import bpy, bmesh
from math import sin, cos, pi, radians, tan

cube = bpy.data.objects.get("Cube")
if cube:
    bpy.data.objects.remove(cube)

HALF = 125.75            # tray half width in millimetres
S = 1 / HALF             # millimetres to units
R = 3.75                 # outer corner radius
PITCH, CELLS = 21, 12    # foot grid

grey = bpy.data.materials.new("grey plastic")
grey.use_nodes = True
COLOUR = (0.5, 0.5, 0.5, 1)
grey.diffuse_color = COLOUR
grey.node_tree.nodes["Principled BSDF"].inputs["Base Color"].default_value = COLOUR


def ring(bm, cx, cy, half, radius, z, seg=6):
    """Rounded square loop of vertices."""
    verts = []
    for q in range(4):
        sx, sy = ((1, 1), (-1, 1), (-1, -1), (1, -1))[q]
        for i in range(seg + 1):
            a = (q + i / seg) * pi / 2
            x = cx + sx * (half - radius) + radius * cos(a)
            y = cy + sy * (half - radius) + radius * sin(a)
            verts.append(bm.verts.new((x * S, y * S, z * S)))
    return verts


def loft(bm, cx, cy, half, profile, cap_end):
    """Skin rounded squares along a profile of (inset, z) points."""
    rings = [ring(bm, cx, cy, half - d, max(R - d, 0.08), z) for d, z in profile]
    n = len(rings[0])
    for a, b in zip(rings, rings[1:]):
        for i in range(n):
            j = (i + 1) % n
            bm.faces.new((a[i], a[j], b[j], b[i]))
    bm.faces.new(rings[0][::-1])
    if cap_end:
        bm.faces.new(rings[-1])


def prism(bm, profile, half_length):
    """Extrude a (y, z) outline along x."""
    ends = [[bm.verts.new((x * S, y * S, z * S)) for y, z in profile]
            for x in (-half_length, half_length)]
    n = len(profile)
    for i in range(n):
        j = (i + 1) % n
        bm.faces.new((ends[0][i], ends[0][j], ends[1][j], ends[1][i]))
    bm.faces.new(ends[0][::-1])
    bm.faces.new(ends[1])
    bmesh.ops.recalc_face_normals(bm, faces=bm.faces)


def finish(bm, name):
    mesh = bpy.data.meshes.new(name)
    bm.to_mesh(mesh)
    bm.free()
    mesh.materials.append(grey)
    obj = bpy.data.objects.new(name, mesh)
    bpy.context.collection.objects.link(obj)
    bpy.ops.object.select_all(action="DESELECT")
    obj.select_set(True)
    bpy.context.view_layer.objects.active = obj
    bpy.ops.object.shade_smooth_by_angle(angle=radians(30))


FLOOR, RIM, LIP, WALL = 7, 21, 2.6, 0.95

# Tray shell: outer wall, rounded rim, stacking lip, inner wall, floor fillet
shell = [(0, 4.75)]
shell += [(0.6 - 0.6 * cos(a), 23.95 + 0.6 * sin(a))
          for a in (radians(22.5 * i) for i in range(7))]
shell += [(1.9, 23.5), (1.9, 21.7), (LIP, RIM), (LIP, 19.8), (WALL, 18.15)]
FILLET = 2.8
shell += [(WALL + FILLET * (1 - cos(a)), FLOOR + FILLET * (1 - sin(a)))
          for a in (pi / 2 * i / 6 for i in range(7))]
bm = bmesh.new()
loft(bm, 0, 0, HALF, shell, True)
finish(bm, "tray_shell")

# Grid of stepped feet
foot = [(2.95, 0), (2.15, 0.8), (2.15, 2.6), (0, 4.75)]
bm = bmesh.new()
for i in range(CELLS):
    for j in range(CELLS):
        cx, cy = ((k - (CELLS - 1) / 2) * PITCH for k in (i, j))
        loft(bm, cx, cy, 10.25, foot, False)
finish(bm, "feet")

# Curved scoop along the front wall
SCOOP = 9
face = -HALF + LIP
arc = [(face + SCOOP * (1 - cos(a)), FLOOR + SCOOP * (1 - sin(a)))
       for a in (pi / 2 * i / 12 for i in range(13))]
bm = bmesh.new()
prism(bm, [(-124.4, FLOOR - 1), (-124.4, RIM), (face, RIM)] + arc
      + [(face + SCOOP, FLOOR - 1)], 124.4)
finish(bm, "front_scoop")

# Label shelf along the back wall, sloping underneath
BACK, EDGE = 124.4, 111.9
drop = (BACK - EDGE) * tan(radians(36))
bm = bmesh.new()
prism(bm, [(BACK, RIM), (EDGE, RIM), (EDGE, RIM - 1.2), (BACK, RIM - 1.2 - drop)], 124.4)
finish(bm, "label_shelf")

Required action:
Where the line containing "- 1)], 124.4)" appears in the data above, begin there and reproduce every line to the end exactly; include nothing else.

Solution to the exercise:
      + [(face + SCOOP, FLOOR - 1)], 124.4)
finish(bm, "front_scoop")

# Label shelf along the back wall, sloping underneath
BACK, EDGE = 124.4, 111.9
drop = (BACK - EDGE) * tan(radians(36))
bm = bmesh.new()
prism(bm, [(BACK, RIM), (EDGE, RIM), (EDGE, RIM - 1.2), (BACK, RIM - 1.2 - drop)], 124.4)
finish(bm, "label_shelf")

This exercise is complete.